→ **Exercise details**
Output exactly the lines below, starting with the line that has "if (torn.length) geo.addGroup(tris.length, torn.length, 1);" and going on through the line that has "const n = outline.length;", both included, and no other lines.

Stored data entries
* * * * * * *
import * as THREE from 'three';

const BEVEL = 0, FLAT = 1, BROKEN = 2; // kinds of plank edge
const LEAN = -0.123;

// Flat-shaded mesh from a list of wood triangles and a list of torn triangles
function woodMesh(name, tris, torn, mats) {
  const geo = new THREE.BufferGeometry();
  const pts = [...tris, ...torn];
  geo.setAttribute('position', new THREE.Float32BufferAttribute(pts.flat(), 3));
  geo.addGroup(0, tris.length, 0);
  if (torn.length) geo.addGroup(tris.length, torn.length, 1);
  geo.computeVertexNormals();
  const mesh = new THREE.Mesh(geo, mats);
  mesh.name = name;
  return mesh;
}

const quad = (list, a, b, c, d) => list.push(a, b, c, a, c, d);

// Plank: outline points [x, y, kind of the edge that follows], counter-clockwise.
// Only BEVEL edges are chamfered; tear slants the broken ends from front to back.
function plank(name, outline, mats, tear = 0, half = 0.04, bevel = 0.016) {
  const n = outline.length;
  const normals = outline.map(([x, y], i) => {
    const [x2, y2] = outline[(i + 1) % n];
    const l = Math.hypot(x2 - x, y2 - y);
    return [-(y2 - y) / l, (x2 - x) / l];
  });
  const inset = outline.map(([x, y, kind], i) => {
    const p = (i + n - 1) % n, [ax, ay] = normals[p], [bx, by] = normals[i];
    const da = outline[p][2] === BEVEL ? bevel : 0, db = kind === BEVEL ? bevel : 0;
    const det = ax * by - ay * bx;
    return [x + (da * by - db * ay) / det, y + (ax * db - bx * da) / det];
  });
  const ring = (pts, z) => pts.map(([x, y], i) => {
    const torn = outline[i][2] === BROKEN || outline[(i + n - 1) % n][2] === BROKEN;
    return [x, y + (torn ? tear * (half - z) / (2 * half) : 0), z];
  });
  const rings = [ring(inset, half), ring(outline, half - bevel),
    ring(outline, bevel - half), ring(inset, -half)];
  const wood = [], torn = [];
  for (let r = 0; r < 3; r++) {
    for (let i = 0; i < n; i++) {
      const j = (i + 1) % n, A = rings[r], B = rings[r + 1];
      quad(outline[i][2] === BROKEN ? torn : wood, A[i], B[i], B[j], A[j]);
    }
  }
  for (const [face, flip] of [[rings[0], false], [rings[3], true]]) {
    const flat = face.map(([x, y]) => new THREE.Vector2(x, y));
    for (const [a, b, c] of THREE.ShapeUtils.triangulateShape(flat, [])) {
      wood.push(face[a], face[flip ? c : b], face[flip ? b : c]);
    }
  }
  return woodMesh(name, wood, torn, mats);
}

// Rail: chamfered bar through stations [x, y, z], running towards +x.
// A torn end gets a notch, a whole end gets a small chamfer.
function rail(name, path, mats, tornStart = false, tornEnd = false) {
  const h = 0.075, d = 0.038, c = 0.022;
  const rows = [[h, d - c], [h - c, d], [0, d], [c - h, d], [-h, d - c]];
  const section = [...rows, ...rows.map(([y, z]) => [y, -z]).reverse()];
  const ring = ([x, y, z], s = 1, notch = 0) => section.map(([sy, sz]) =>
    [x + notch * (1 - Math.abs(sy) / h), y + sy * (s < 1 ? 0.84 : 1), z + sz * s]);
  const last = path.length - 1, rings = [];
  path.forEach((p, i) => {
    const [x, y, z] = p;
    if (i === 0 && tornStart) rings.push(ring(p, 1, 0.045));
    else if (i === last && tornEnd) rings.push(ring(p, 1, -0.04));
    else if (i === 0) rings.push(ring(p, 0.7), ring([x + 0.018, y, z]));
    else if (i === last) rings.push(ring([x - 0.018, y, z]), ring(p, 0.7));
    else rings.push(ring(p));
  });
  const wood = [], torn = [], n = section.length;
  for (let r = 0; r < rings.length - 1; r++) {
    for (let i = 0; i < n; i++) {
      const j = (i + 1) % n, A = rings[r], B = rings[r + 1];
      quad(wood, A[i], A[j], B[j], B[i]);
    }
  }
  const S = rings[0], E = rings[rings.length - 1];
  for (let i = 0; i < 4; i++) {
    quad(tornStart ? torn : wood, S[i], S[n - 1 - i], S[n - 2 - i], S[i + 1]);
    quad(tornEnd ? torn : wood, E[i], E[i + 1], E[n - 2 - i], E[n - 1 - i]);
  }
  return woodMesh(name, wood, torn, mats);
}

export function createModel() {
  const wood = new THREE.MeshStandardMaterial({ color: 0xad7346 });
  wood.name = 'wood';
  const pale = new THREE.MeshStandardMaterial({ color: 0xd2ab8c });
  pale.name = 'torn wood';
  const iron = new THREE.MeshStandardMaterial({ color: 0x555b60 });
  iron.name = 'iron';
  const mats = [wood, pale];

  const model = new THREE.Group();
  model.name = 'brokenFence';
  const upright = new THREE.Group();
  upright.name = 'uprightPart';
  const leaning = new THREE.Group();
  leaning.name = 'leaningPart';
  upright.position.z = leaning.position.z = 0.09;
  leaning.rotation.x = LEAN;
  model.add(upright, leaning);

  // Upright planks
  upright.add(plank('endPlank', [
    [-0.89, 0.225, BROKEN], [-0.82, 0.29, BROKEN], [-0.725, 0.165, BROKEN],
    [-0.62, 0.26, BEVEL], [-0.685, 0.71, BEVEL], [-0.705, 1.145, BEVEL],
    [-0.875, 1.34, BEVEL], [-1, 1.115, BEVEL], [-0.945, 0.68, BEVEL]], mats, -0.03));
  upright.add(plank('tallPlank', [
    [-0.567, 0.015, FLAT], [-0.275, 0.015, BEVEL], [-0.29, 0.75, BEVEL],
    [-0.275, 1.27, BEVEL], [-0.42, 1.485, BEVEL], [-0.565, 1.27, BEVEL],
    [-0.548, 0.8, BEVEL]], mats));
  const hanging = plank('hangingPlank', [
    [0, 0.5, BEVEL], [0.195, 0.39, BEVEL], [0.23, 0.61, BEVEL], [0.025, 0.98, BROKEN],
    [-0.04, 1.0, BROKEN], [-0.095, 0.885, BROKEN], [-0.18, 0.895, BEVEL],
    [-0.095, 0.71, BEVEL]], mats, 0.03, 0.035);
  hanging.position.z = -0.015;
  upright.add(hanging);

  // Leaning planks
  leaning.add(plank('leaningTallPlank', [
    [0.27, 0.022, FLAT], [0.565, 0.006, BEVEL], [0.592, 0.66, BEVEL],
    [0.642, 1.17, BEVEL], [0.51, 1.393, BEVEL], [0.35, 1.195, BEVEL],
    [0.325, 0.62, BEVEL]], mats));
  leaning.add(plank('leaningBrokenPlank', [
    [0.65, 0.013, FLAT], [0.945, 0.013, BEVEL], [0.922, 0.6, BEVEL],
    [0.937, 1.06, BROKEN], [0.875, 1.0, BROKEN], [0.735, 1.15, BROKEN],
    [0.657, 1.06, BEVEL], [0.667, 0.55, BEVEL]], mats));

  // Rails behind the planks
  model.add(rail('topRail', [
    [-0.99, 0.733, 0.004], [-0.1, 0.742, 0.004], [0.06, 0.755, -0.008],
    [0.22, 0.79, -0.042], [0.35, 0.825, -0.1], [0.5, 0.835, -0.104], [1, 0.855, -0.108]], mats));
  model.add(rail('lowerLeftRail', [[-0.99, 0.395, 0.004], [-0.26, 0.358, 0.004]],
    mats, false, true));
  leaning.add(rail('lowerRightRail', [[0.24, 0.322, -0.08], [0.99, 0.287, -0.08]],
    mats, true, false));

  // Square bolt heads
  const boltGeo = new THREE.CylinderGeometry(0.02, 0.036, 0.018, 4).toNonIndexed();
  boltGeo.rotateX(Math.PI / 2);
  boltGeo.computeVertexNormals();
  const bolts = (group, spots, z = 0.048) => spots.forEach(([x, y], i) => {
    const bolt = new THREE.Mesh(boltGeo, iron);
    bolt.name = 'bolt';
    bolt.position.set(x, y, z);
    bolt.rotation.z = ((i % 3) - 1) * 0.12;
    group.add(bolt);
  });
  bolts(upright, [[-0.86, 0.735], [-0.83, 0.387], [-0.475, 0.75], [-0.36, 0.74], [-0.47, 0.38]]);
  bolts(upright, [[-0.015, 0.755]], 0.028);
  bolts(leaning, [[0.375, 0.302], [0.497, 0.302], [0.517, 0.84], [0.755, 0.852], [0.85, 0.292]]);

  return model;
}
* * * * * * *
→ **Answer to this problem**
  if (torn.length) geo.addGroup(tris.length, torn.length, 1);
  geo.computeVertexNormals();
  const mesh = new THREE.Mesh(geo, mats);
  mesh.name = name;
  return mesh;
}

const quad = (list, a, b, c, d) => list.push(a, b, c, a, c, d);

// Plank: outline points [x, y, kind of the edge that follows], counter-clockwise.
// Only BEVEL edges are chamfered; tear slants the broken ends from front to back.
function plank(name, outline, mats, tear = 0, half = 0.04, bevel = 0.016) {
  const n = outline.length;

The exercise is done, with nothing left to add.